▶ **How to complete this task**: Retype only the lines below from the one with "addRing('upperRing', x, highY, 0, turn);" to the one with "mesh.position.set((x0 + x1)", inclusive, skipping every image.

▶ **Records provided**:
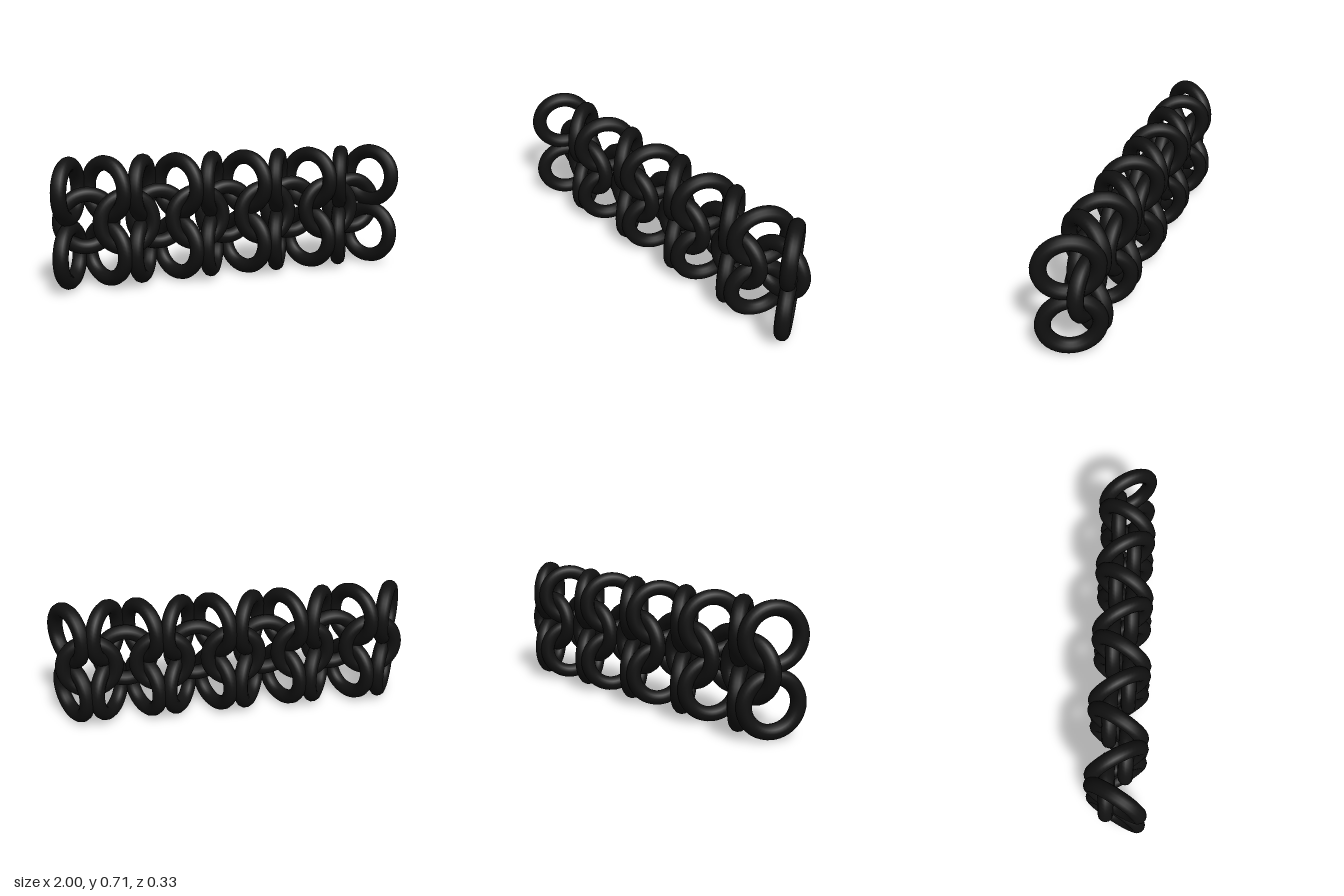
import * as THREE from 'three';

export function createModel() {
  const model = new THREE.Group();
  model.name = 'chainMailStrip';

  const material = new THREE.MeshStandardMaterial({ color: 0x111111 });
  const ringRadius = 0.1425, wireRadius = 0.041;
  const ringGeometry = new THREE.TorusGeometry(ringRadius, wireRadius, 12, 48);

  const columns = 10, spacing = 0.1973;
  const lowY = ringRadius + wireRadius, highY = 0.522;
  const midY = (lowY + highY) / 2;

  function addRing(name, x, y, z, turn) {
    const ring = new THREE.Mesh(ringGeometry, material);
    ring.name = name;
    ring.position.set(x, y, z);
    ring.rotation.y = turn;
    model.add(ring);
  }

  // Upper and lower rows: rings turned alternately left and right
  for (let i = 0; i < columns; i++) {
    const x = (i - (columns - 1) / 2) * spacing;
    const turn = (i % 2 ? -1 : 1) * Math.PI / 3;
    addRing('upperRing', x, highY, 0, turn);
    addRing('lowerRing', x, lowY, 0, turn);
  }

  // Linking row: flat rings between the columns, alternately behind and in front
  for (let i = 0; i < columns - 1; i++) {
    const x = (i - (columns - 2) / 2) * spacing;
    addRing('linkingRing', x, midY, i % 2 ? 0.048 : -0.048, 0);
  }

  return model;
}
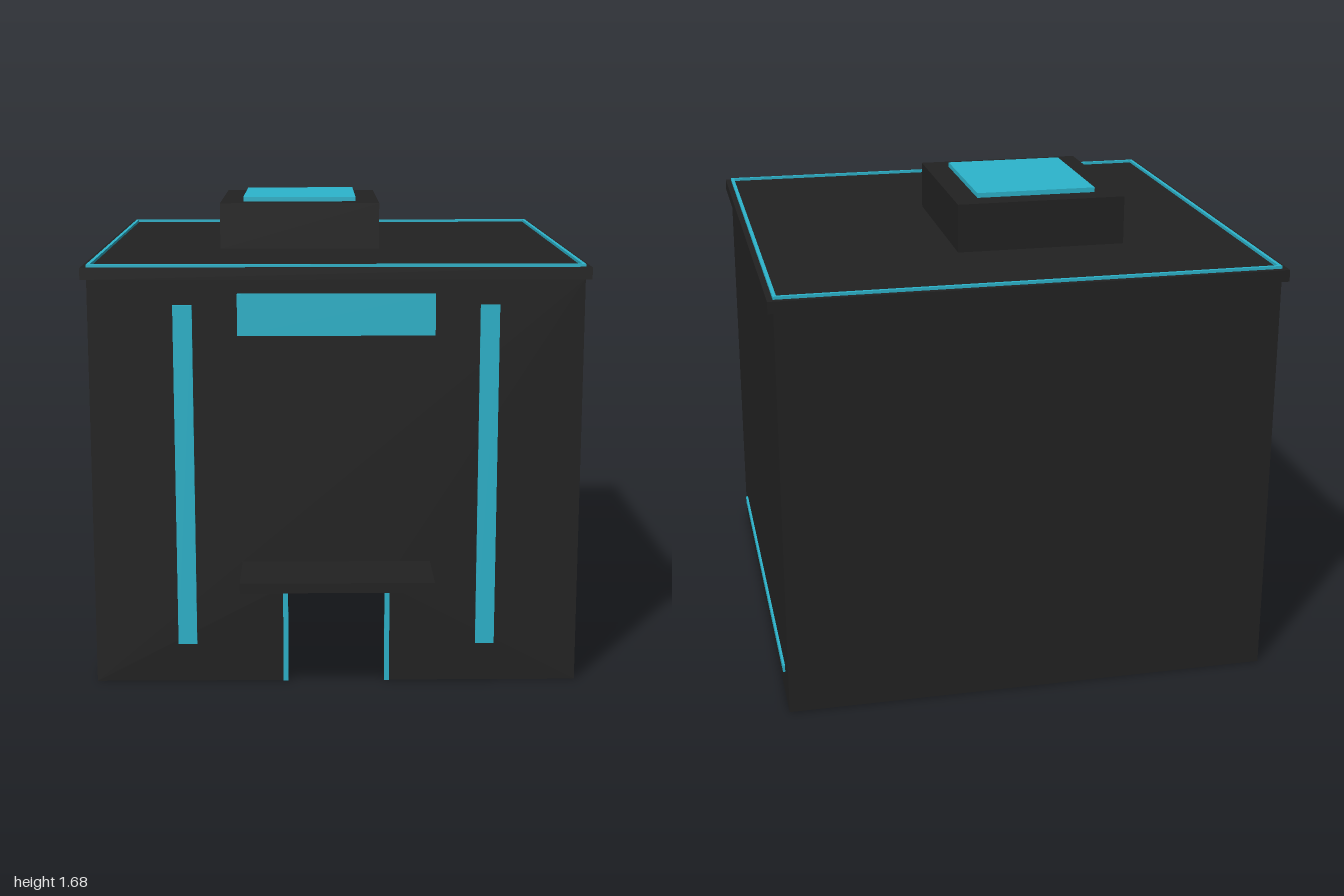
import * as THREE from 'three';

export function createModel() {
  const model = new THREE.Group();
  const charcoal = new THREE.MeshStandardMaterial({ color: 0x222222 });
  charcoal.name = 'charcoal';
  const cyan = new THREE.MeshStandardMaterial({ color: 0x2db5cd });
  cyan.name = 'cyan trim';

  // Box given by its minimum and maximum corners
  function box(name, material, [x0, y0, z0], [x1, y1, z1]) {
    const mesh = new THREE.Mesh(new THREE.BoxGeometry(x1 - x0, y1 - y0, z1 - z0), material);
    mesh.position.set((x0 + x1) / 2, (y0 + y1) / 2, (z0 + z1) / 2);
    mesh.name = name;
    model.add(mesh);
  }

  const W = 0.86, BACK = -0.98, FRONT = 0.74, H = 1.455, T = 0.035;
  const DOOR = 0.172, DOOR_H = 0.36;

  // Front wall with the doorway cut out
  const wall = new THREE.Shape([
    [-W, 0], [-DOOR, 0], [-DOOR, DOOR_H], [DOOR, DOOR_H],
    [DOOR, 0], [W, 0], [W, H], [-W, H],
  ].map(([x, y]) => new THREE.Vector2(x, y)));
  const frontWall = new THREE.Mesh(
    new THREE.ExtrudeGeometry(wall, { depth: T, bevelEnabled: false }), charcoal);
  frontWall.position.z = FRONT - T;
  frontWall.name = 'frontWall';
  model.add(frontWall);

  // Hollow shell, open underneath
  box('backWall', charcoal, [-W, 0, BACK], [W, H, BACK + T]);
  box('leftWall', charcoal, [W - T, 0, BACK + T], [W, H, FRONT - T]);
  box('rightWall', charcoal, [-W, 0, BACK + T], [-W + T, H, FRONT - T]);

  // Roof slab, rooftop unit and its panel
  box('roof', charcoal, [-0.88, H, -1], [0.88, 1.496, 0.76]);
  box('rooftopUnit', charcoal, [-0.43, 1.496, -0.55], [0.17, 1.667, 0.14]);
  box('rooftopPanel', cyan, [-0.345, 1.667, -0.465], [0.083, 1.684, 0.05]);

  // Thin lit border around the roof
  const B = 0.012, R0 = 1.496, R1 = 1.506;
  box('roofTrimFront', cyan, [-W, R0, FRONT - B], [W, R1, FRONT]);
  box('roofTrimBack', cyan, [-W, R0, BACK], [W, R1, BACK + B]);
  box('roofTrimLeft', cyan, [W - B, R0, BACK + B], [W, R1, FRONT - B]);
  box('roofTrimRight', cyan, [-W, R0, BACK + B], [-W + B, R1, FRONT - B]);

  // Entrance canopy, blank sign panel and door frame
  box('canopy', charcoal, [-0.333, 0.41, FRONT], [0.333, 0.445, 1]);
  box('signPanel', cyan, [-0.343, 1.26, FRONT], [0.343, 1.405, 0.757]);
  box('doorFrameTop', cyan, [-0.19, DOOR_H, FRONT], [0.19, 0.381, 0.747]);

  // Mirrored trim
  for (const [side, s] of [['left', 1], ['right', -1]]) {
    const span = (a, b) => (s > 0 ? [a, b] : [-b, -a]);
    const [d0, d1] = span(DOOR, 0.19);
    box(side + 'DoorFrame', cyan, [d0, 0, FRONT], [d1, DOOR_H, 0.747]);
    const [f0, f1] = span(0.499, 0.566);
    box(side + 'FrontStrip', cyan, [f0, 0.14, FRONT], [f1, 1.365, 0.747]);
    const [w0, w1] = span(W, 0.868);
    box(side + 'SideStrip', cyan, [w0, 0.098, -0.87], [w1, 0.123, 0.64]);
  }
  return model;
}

▶ **Output**:
    addRing('upperRing', x, highY, 0, turn);
    addRing('lowerRing', x, lowY, 0, turn);
  }

  // Linking row: flat rings between the columns, alternately behind and in front
  for (let i = 0; i < columns - 1; i++) {
    const x = (i - (columns - 2) / 2) * spacing;
    addRing('linkingRing', x, midY, i % 2 ? 0.048 : -0.048, 0);
  }

  return model;
}
import * as THREE from 'three';

export function createModel() {
  const model = new THREE.Group();
  const charcoal = new THREE.MeshStandardMaterial({ color: 0x222222 });
  charcoal.name = 'charcoal';
  const cyan = new THREE.MeshStandardMaterial({ color: 0x2db5cd });
  cyan.name = 'cyan trim';

  // Box given by its minimum and maximum corners
  function box(name, material, [x0, y0, z0], [x1, y1, z1]) {
    const mesh = new THREE.Mesh(new THREE.BoxGeometry(x1 - x0, y1 - y0, z1 - z0), material);
    mesh.position.set((x0 + x1) / 2, (y0 + y1) / 2, (z0 + z1) / 2);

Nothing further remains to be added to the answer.